Plain-text document sources
···
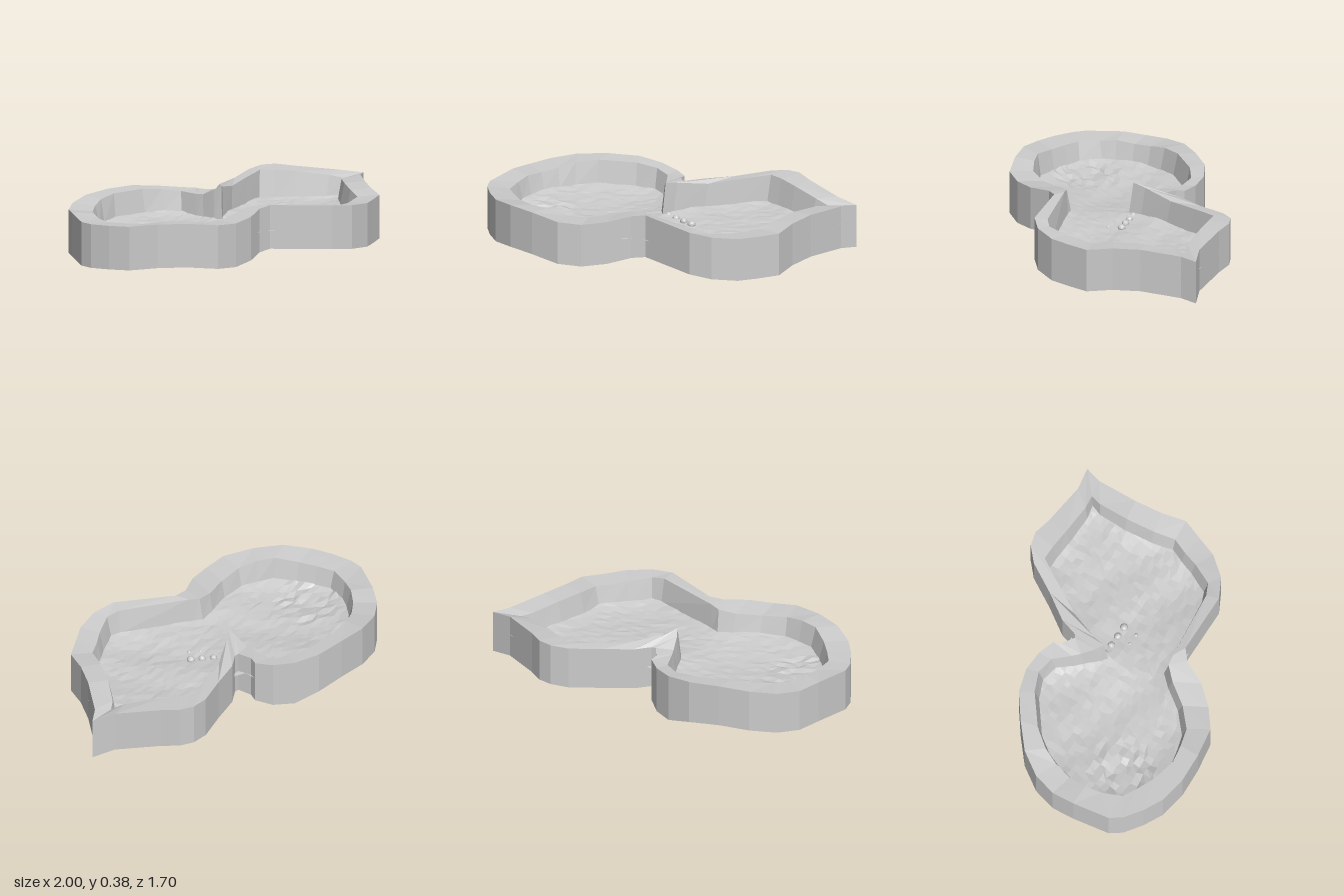
import * as THREE from 'three';

// Outer wall outline: x, z, top height
const OUTER = [
  [-1, .2, .305], [-.965, .05, .315], [-.87, -.1, .335], [-.72, -.23, .345], [-.56, -.35, .34],
  [-.4, -.4, .325], [-.26, -.395, .315], [-.15, -.36, .315], [-.13, -.31, .32], [-.055, -.26, .325],
  [-.03, -.28, .325], [0, -.39, .33], [.11, -.56, .335], [.215, -.75, .35], [.3, -.83, .36],
  [.39, -.855, .36], [.51, -.83, .35], [.8, -.8, .325], [.95, -.83, .3], [.92, -.72, .31],
  [.93, -.45, .325], [.955, -.27, .32], [1, -.11, .305], [.95, .03, .305], [.905, .16, .31],
  [.8, .29, .325], [.67, .36, .34], [.27, .37, .35], [.2, .43, .34], [.135, .58, .32],
  [.03, .705, .305], [-.09, .8, .315], [-.29, .835, .335], [-.48, .845, .335], [-.655, .81, .315],
  [-.78, .745, .31], [-.89, .665, .305], [-.945, .59, .305], [-.99, .35, .315],
];
// Inner edge of the rim, point for point: x, z
const INNER = [
  [-.85, .23], [-.825, .11], [-.78, 0], [-.69, -.12], [-.5, -.27], [-.37, -.325], [-.25, -.305],
  [-.16, -.21], [-.12, -.17], [-.055, -.1], [-.01, -.065], [.005, -.15], [.08, -.35], [.19, -.55],
  [.28, -.71], [.375, -.71], [.51, -.7], [.72, -.69], [.815, -.705], [.795, -.63], [.8, -.43],
  [.825, -.24], [.86, -.1], [.82, 0], [.79, .1], [.725, .24], [.645, .28], [.19, .33], [.12, .34],
  [.045, .42], [-.05, .56], [-.17, .67], [-.29, .705], [-.41, .725], [-.56, .685],
  [-.67, .635], [-.77, .58], [-.825, .455], [-.85, .35],
];
const N = OUTER.length;
// Raised rim where the notch cuts into the basin
const PEAK = { 9: .355, 10: .385, 11: .365 };

const material = new THREE.MeshStandardMaterial({
  color: 0xcccccc, flatShading: true, side: THREE.DoubleSide,
});

function makeMesh(name, positions, indices) {
  const g = new THREE.BufferGeometry();
  g.setAttribute('position', new THREE.Float32BufferAttribute(positions, 3));
  g.setIndex(indices);
  g.computeVertexNormals();
  const mesh = new THREE.Mesh(g, material);
  mesh.name = name;
  return mesh;
}

// Closed band between two loops of equal length
function band(name, a, b) {
  const idx = [];
  for (let i = 0; i < N; i++) {
    const j = (i + 1) % N;
    idx.push(i, i + N, j, j, i + N, j + N);
  }
  return makeMesh(name, [...a, ...b].flat(), idx);
}

// Repeatable noise on whole-number cells, -1 to 1
function noise(i, j) {
  const s = Math.sin(i * 127.1 + j * 311.7) * 43758.5453;
  return 2 * (s - Math.floor(s)) - 1;
}

function inside(loop, x, z) {
  let result = false;
  for (let i = 0, j = N - 1; i < N; j = i++) {
    const [xi, zi] = loop[i], [xj, zj] = loop[j];
    if ((zi > z) !== (zj > z) && x < (xj - xi) * (z - zi) / (zj - zi) + xi) result = !result;
  }
  return result;
}

// Closest point on an outline, with its distance
function nearest(loop, x, z) {
  let best = { d: Infinity };
  for (let i = 0; i < N; i++) {
    const a = loop[i], b = loop[(i + 1) % N];
    const dx = b[0] - a[0], dz = b[1] - a[1];
    const t = THREE.MathUtils.clamp(((x - a[0]) * dx + (z - a[1]) * dz) / (dx * dx + dz * dz), 0, 1);
    const px = a[0] + t * dx, pz = a[1] + t * dz;
    const d = Math.hypot(x - px, z - pz);
    if (d < best.d) best = { d, x: px, z: pz };
  }
  return best;
}

// Shallow dish: low in the middle, level beneath the rim
function floorHeight(x, z) {
  const depth = inside(INNER, x, z) ? nearest(INNER, x, z).d : 0;
  return .15 + .04 * Math.exp(-depth / .12)
    + .006 * Math.sin(x * 7 + z * 4) + .004 * Math.sin(z * 17 - x * 5);
}

const rimOuter = OUTER.map(([x, z, y]) => [x, y, z]);
const rimInner = INNER.map(([x, z], i) => [x, PEAK[i] ?? OUTER[i][2] - .008, z]);
// The wall hangs lower behind the round basin
const wallFoot = OUTER.map(([x, z, y]) =>
  [x, y - .283 - .04 * Math.exp(-((x + .35) ** 2 + (z + .4) ** 2) / .03), z]);
// Foot of the steep bank, a little inside the rim
const bankFoot = INNER.map(([x, z], i) => {
  const dx = x - OUTER[i][0], dz = z - OUTER[i][1], k = .03 / Math.hypot(dx, dz);
  const fx = x + dx * k, fz = z + dz * k;
  return [fx, floorHeight(fx, fz) - .006, fz];
});

// Uneven floor: a grid reaching the outer wall, its border snapped to the wall
function basinFloor() {
  const step = .045, nx = 46, nz = 40, x0 = -1.035, z0 = -.9;
  const pos = [], within = [], idx = [];
  for (let j = 0; j <= nz; j++) for (let i = 0; i <= nx; i++) {
    let x = x0 + (i + .25 * noise(i, j + 90)) * step;
    let z = z0 + (j + .25 * noise(i + 90, j)) * step;
    const ok = inside(OUTER, x, z);
    within.push(ok);
    if (!ok) ({ x, z } = nearest(OUTER, x, z));
    const rough = Math.hypot(x + .6, z - .45) < .22 ? .009 : .003;
    pos.push(x, floorHeight(x, z) + rough * noise(i, j), z);
  }
  for (let j = 0; j < nz; j++) for (let i = 0; i < nx; i++) {
    const a = j * (nx + 1) + i, b = a + 1, c = a + nx + 1, d = c + 1;
    if (within[a] || within[b] || within[c] || within[d]) idx.push(a, c, b, b, c, d);
  }
  return makeMesh('basinFloor', pos, idx);
}

// Two rows of small boulders, big ones behind
function boulders() {
  const group = new THREE.Group();
  group.name = 'boulders';
  for (const [z, r, y] of [[-.07, .026, .165], [.02, .014, .155]]) {
    for (let k = 0; k < 4; k++) {
      const rock = new THREE.Mesh(new THREE.IcosahedronGeometry(r, 1), material);
      rock.name = 'boulder';
      rock.position.set(.01 + k * .072, y, z);
      rock.rotation.set(k, k * 2, 0);
      rock.scale.set(1, .9, .85 + .05 * k);
      group.add(rock);
    }
  }
  return group;
}

export function createModel() {
  const model = new THREE.Group();
  model.name = 'twinBasin';
  model.add(
    band('outerWall', rimOuter, wallFoot),
    band('rim', rimOuter, rimInner),
    band('bank', rimInner, bankFoot),
    basinFloor(),
    boulders(),
  );
  return model;
}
···
#### BRIEF
Of the entries above, repeat exactly the lines between the line with "[x, y - .283" and the line with "nearest(OUTER, x, z));", inclusive, and no others.

#### COMPLETED EXERCISE
  [x, y - .283 - .04 * Math.exp(-((x + .35) ** 2 + (z + .4) ** 2) / .03), z]);
// Foot of the steep bank, a little inside the rim
const bankFoot = INNER.map(([x, z], i) => {
  const dx = x - OUTER[i][0], dz = z - OUTER[i][1], k = .03 / Math.hypot(dx, dz);
  const fx = x + dx * k, fz = z + dz * k;
  return [fx, floorHeight(fx, fz) - .006, fz];
});

// Uneven floor: a grid reaching the outer wall, its border snapped to the wall
function basinFloor() {
  const step = .045, nx = 46, nz = 40, x0 = -1.035, z0 = -.9;
  const pos = [], within = [], idx = [];
  for (let j = 0; j <= nz; j++) for (let i = 0; i <= nx; i++) {
    let x = x0 + (i + .25 * noise(i, j + 90)) * step;
    let z = z0 + (j + .25 * noise(i + 90, j)) * step;
    const ok = inside(OUTER, x, z);
    within.push(ok);
    if (!ok) ({ x, z } = nearest(OUTER, x, z));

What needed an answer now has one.